[Stored data entries]
================

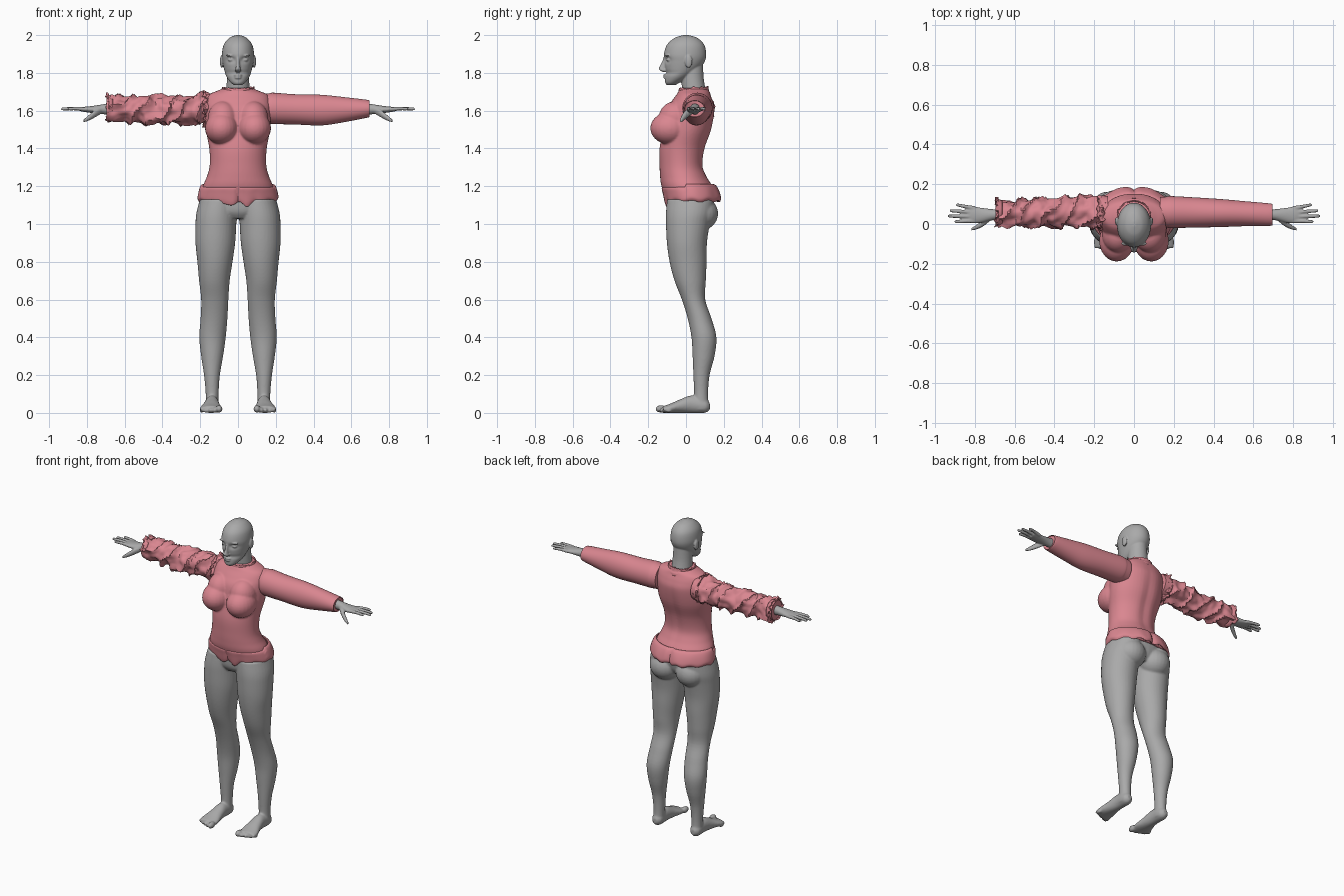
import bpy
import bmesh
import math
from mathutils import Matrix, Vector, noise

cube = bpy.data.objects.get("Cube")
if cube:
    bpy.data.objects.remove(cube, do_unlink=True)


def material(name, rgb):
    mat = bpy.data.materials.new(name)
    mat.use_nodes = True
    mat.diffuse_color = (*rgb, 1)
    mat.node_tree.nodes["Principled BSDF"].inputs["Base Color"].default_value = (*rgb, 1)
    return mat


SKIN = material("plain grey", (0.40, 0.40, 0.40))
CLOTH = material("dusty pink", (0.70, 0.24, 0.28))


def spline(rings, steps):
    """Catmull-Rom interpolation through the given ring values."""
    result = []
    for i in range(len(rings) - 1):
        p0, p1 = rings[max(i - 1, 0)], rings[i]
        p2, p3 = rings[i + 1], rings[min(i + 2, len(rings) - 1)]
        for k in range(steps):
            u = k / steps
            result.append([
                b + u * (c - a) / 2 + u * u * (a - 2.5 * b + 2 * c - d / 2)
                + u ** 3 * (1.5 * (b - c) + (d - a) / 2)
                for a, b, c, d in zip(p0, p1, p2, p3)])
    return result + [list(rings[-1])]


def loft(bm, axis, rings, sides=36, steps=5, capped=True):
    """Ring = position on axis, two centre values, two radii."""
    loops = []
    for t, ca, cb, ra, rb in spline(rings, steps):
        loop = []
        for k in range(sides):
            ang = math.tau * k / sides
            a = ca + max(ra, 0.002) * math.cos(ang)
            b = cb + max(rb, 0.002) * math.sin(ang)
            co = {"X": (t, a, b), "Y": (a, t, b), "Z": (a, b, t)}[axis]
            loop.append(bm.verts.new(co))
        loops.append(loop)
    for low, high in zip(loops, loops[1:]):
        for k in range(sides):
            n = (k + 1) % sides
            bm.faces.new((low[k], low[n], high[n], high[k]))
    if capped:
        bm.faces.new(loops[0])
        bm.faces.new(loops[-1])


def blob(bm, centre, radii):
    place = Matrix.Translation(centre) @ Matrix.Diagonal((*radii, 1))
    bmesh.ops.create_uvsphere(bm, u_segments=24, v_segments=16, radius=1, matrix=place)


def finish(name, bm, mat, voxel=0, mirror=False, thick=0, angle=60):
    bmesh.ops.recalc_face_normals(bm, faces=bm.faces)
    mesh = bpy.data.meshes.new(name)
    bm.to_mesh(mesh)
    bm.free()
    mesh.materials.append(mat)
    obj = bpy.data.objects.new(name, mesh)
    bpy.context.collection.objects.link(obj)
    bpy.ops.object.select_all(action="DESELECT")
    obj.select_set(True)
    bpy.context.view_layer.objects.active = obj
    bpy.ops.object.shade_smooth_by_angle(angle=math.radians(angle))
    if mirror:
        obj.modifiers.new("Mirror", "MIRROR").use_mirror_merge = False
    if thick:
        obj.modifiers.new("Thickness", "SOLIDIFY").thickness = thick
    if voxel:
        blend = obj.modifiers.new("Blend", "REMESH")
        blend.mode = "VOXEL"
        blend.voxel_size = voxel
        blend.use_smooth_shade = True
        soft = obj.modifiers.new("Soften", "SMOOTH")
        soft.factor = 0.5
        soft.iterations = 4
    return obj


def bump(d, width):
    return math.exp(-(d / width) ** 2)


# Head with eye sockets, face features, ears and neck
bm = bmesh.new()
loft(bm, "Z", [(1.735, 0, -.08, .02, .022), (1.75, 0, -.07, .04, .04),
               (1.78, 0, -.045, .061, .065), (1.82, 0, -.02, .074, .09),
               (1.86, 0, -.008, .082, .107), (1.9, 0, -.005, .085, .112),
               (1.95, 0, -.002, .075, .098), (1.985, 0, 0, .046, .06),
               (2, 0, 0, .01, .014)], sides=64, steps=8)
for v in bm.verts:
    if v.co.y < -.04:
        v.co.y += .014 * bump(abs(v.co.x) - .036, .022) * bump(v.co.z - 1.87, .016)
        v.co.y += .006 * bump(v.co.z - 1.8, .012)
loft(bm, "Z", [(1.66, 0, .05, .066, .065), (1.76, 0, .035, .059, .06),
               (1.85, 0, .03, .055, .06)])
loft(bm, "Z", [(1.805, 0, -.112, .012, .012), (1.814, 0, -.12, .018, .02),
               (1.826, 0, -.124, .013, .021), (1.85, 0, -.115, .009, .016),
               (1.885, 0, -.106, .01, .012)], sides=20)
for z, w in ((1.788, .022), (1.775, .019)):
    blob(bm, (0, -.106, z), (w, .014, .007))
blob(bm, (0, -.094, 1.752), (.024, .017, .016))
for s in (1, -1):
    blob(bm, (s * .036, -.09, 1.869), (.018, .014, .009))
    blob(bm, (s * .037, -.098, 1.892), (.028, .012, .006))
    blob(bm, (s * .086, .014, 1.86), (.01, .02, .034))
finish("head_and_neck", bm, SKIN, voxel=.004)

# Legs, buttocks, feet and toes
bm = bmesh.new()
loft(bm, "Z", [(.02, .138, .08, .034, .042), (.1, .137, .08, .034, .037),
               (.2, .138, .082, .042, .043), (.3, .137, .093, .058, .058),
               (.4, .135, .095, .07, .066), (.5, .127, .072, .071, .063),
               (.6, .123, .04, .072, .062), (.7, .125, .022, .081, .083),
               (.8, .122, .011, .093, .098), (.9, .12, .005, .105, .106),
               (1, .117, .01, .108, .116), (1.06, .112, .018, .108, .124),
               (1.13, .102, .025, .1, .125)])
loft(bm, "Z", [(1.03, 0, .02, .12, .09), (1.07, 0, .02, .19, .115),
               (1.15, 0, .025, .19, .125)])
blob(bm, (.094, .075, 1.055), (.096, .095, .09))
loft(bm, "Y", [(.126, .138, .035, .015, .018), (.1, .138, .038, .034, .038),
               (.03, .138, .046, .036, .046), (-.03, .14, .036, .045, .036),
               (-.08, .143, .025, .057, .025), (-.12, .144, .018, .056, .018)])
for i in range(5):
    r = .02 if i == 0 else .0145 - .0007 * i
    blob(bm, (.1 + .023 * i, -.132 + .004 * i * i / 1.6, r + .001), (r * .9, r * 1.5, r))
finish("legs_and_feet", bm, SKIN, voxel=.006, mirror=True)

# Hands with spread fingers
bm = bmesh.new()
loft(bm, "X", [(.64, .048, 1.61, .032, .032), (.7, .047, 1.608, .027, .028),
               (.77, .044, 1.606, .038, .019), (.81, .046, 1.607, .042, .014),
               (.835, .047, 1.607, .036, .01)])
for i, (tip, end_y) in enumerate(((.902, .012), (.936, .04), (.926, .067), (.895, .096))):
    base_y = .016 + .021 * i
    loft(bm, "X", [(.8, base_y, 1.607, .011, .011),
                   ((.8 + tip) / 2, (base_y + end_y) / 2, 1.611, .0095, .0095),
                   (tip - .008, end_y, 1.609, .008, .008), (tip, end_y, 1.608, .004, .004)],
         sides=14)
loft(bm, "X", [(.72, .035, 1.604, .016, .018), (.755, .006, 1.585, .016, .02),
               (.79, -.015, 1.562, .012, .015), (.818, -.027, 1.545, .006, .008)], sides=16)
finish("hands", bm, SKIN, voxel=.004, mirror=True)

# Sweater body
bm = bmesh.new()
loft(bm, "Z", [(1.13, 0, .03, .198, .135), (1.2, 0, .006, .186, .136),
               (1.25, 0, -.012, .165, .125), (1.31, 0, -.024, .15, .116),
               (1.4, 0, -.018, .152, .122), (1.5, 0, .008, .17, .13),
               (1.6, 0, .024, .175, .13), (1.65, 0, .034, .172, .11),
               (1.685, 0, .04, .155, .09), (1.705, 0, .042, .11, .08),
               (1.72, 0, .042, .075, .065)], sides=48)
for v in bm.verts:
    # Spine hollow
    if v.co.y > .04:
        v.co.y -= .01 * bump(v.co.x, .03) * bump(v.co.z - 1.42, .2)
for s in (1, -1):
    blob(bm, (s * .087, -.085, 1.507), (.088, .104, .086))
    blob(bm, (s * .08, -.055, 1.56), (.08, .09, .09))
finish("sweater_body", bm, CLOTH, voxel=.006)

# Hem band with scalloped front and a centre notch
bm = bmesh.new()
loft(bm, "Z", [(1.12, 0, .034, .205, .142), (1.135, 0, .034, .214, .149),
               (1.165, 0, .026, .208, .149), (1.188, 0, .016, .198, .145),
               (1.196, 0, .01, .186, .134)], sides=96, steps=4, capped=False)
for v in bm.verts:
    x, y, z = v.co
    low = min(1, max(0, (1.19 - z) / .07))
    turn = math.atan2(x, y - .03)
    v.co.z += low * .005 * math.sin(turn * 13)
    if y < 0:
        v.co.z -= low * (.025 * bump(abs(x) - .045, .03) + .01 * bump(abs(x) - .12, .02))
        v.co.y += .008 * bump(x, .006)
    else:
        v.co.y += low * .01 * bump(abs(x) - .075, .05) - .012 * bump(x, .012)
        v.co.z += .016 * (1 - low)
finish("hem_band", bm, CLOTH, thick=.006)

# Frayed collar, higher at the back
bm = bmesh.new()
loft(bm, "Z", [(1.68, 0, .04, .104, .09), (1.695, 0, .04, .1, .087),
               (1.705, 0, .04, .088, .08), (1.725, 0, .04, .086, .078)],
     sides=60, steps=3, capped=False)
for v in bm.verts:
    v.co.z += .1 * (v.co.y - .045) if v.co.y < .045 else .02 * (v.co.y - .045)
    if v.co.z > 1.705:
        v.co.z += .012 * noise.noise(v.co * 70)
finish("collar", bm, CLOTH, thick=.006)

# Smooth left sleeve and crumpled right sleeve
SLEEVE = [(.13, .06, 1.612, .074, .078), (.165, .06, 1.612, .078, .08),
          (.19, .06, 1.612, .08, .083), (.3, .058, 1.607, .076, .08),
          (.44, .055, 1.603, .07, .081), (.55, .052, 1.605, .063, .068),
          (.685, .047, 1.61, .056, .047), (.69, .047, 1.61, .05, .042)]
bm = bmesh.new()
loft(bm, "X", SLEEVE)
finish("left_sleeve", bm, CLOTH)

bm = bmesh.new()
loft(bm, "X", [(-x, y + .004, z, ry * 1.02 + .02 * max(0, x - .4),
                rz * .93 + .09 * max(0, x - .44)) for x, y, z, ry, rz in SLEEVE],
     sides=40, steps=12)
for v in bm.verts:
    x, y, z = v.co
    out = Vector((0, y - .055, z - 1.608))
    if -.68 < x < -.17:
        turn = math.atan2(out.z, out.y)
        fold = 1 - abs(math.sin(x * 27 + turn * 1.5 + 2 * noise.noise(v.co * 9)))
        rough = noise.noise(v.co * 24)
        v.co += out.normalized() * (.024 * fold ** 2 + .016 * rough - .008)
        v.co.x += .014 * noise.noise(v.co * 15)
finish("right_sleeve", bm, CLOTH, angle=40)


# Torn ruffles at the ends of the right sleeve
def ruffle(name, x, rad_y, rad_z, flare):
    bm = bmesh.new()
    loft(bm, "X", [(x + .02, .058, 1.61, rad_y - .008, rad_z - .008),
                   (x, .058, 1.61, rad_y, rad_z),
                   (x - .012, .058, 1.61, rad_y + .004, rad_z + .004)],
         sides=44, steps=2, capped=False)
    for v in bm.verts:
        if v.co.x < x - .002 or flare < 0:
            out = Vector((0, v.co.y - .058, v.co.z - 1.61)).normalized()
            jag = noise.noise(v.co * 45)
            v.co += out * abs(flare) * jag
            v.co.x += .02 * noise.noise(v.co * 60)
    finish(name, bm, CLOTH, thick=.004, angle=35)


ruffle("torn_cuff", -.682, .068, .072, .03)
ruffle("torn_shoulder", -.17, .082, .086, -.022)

================

YOUR TASK –
Bring together all lines of the entries above in which the string "True" occurs.

RESULT OF THIS EXERCISE –
    bpy.data.objects.remove(cube, do_unlink=True)
    mat.use_nodes = True
def loft(bm, axis, rings, sides=36, steps=5, capped=True):
    obj.select_set(True)
        blend.use_smooth_shade = True
finish("legs_and_feet", bm, SKIN, voxel=.006, mirror=True)
finish("hands", bm, SKIN, voxel=.004, mirror=True)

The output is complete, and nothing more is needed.